[Entries taken from a collection]
══════════

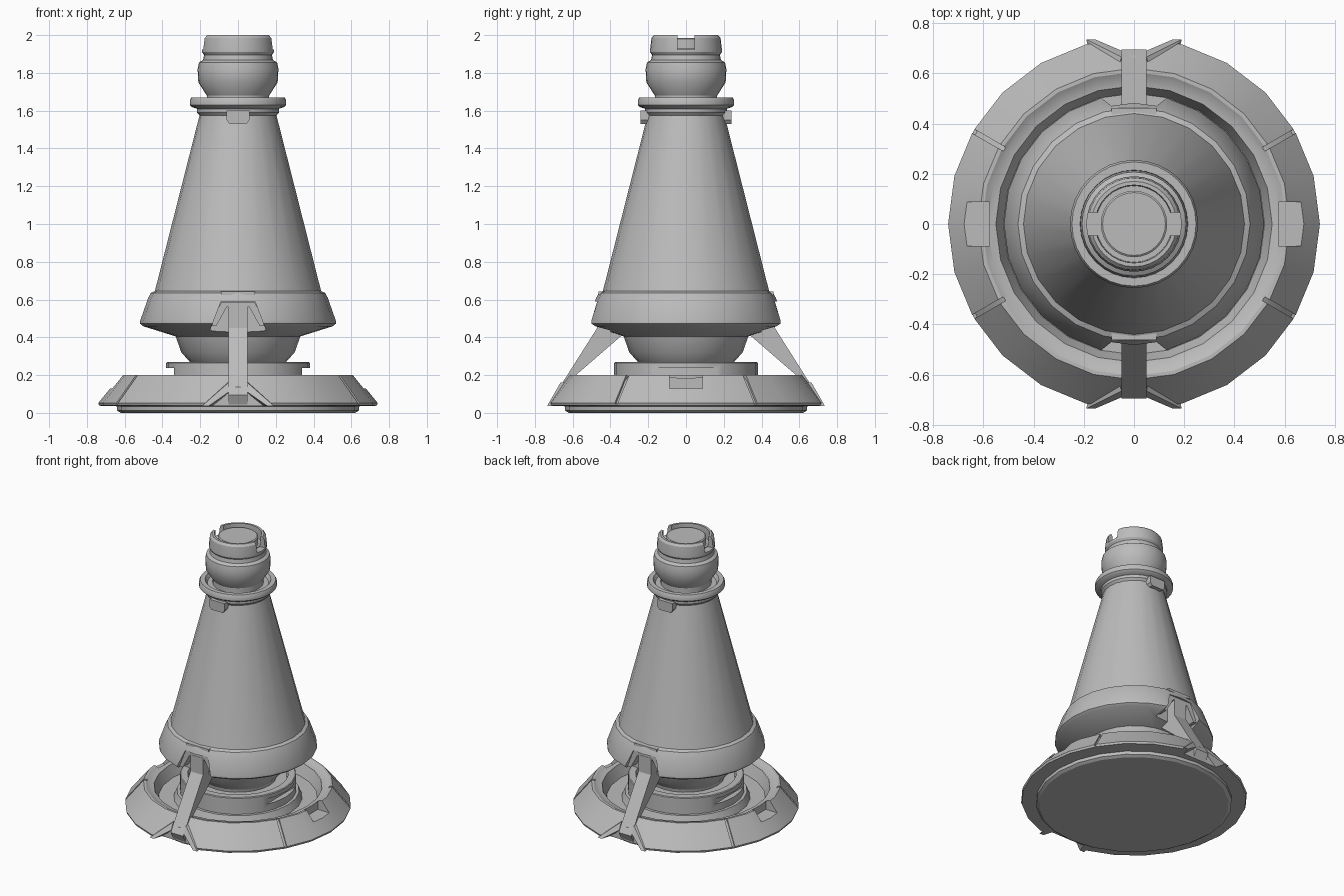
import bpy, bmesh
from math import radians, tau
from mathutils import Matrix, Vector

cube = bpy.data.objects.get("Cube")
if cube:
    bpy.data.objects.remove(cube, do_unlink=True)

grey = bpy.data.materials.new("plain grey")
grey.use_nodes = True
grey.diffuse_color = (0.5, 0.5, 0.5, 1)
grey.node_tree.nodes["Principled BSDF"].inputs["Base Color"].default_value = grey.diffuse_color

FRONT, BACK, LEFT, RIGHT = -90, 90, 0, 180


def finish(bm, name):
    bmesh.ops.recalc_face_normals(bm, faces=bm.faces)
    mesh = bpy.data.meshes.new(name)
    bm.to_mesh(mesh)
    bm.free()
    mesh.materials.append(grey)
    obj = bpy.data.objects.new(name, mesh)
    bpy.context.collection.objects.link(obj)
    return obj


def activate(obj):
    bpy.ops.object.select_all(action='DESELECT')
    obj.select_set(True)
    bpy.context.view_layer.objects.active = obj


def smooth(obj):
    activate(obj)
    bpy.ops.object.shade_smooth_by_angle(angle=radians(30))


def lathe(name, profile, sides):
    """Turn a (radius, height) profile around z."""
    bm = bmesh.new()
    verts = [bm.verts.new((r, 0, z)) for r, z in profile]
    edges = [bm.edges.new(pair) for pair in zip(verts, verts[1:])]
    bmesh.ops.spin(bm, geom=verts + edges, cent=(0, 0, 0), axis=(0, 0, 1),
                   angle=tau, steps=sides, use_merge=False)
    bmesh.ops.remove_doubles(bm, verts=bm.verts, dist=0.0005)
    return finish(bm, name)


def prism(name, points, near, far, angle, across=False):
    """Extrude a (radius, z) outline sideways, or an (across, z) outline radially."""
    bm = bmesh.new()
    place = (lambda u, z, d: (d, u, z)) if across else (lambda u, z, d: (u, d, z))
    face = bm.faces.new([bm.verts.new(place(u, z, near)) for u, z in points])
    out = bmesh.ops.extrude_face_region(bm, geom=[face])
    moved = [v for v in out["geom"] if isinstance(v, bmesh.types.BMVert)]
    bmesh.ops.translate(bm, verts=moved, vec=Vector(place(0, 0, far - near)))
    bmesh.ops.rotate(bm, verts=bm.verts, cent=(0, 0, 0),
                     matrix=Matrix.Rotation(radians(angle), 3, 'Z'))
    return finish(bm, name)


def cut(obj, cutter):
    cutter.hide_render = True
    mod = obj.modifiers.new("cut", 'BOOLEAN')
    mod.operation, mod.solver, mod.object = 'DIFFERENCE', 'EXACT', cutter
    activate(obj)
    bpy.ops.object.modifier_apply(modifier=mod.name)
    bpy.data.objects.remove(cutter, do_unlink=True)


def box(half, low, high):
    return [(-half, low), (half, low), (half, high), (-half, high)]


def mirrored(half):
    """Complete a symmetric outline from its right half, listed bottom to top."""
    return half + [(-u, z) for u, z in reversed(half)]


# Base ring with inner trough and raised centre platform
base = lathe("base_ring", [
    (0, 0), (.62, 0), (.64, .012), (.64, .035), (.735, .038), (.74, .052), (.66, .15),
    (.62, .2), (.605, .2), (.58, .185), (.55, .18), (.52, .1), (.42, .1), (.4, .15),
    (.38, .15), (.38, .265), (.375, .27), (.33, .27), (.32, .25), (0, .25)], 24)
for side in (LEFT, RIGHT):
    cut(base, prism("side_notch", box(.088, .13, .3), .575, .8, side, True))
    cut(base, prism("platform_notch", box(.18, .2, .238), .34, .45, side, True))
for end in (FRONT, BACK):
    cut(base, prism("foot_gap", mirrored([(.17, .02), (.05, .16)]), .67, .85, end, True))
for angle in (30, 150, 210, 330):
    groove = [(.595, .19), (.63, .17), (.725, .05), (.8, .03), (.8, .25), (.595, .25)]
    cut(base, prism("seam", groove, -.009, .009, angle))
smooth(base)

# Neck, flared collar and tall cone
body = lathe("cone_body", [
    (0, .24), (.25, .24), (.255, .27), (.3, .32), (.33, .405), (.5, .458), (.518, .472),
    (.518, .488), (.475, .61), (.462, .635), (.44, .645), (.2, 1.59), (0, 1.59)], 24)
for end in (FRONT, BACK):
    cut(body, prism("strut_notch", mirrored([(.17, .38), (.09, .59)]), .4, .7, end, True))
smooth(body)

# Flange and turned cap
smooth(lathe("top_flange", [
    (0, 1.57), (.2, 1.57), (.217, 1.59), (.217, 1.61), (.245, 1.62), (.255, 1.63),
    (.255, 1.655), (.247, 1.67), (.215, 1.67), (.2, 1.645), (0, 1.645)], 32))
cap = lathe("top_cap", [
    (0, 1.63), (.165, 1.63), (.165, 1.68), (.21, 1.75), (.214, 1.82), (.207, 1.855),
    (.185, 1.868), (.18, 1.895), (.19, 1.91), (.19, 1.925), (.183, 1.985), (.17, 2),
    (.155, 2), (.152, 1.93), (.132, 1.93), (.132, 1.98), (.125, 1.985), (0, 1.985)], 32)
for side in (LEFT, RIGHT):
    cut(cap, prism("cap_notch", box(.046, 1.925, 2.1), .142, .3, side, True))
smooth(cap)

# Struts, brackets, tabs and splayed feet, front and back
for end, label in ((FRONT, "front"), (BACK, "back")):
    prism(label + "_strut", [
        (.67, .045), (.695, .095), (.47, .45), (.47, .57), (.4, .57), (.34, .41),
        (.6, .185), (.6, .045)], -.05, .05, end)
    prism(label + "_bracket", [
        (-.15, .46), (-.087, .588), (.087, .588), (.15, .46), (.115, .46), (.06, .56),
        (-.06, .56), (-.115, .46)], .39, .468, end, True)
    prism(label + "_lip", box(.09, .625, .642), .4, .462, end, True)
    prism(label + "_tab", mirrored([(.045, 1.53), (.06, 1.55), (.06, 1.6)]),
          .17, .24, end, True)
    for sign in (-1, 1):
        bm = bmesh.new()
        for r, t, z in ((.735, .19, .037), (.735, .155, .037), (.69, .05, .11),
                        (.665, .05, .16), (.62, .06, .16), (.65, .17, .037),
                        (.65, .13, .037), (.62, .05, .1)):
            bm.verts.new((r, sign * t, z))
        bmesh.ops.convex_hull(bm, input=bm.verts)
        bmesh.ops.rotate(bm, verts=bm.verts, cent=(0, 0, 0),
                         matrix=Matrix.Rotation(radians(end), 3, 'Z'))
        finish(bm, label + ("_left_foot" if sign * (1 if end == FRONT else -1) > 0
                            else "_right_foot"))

══════════

→ **Task statement**: What you return must be an exact retyping of the lines above starting at the line with "angle=tau, steps=sides, use_merge=False)" and ending at the line with "bmesh.ops.translate(bm, verts=moved, vec=Vector(place(0, 0, far", and nothing besides.

→ **Reply to the exercise**:
                   angle=tau, steps=sides, use_merge=False)
    bmesh.ops.remove_doubles(bm, verts=bm.verts, dist=0.0005)
    return finish(bm, name)


def prism(name, points, near, far, angle, across=False):
    """Extrude a (radius, z) outline sideways, or an (across, z) outline radially."""
    bm = bmesh.new()
    place = (lambda u, z, d: (d, u, z)) if across else (lambda u, z, d: (u, d, z))
    face = bm.faces.new([bm.verts.new(place(u, z, near)) for u, z in points])
    out = bmesh.ops.extrude_face_region(bm, geom=[face])
    moved = [v for v in out["geom"] if isinstance(v, bmesh.types.BMVert)]
    bmesh.ops.translate(bm, verts=moved, vec=Vector(place(0, 0, far - near)))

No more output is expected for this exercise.